What you should do -> Every line of the material that includes the word "parent" is to be shown.

-=-=-=-=-

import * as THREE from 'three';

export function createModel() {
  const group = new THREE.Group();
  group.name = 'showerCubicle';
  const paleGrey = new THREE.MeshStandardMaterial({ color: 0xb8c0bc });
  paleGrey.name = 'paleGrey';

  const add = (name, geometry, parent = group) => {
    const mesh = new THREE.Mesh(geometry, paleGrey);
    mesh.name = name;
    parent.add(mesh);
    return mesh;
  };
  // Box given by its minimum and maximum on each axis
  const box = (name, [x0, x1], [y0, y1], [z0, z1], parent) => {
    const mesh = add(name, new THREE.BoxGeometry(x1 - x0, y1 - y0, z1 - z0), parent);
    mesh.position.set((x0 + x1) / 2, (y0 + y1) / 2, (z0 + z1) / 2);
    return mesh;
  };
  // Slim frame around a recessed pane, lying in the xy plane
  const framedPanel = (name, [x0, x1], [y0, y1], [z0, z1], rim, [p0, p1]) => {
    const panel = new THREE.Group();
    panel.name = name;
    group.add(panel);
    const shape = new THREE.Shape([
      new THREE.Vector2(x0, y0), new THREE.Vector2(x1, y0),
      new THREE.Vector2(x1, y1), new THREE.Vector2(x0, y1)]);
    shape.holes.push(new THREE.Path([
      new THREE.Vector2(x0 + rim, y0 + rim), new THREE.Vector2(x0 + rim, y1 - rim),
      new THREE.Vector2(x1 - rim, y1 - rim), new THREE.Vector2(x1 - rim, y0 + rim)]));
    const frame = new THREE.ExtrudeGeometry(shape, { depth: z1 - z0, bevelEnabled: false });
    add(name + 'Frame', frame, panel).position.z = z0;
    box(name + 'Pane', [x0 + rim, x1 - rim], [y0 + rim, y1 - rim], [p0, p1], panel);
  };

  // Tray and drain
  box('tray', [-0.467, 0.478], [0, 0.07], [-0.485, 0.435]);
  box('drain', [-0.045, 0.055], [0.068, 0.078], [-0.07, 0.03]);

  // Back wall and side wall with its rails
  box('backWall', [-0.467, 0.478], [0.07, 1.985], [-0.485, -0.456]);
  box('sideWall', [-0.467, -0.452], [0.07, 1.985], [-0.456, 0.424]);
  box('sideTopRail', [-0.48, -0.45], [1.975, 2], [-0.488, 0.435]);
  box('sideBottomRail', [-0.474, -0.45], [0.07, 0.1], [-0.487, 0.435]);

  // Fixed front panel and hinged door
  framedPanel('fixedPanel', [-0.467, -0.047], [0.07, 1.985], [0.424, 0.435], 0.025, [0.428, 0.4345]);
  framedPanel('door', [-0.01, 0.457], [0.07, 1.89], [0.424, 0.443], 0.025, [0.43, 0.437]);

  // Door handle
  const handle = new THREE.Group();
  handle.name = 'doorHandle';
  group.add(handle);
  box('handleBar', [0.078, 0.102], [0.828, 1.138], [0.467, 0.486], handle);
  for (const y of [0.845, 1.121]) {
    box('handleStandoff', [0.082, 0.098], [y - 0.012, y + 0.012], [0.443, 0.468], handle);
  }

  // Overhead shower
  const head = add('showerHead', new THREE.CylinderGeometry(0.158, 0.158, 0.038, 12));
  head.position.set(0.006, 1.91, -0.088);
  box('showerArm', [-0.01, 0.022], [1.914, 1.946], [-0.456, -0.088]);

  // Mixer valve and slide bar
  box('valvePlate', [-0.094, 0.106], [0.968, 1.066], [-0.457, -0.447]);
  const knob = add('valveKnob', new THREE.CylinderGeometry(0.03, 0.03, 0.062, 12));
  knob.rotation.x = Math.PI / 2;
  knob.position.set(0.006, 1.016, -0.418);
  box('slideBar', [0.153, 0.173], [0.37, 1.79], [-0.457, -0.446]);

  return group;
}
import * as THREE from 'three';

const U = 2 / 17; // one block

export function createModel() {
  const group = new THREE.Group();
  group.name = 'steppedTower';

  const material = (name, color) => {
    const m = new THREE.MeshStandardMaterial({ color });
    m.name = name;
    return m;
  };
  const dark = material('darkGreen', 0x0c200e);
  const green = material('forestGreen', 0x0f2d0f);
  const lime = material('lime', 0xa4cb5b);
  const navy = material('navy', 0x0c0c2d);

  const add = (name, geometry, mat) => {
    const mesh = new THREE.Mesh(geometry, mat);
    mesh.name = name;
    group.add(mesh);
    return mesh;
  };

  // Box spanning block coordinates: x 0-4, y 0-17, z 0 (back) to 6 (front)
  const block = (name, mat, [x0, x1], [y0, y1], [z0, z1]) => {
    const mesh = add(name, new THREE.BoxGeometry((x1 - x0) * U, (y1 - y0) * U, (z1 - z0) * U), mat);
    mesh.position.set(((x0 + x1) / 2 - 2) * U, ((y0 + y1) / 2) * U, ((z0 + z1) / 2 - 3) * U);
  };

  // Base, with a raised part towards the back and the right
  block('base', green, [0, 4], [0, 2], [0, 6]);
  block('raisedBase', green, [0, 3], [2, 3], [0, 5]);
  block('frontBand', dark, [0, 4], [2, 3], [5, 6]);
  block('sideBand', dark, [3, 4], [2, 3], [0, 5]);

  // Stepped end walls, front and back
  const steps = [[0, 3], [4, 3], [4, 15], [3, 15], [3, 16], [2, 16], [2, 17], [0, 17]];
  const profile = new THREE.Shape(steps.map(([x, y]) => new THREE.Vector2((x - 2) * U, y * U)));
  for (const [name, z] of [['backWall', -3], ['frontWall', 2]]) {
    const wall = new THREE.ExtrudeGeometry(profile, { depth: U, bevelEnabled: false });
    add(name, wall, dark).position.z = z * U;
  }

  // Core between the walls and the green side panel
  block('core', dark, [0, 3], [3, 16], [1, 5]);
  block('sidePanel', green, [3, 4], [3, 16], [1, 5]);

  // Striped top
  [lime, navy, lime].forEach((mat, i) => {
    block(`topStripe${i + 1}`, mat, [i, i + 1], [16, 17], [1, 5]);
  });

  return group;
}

-=-=-=-=-

Expected answer ->
  const add = (name, geometry, parent = group) => {
    parent.add(mesh);
  const box = (name, [x0, x1], [y0, y1], [z0, z1], parent) => {
    const mesh = add(name, new THREE.BoxGeometry(x1 - x0, y1 - y0, z1 - z0), parent);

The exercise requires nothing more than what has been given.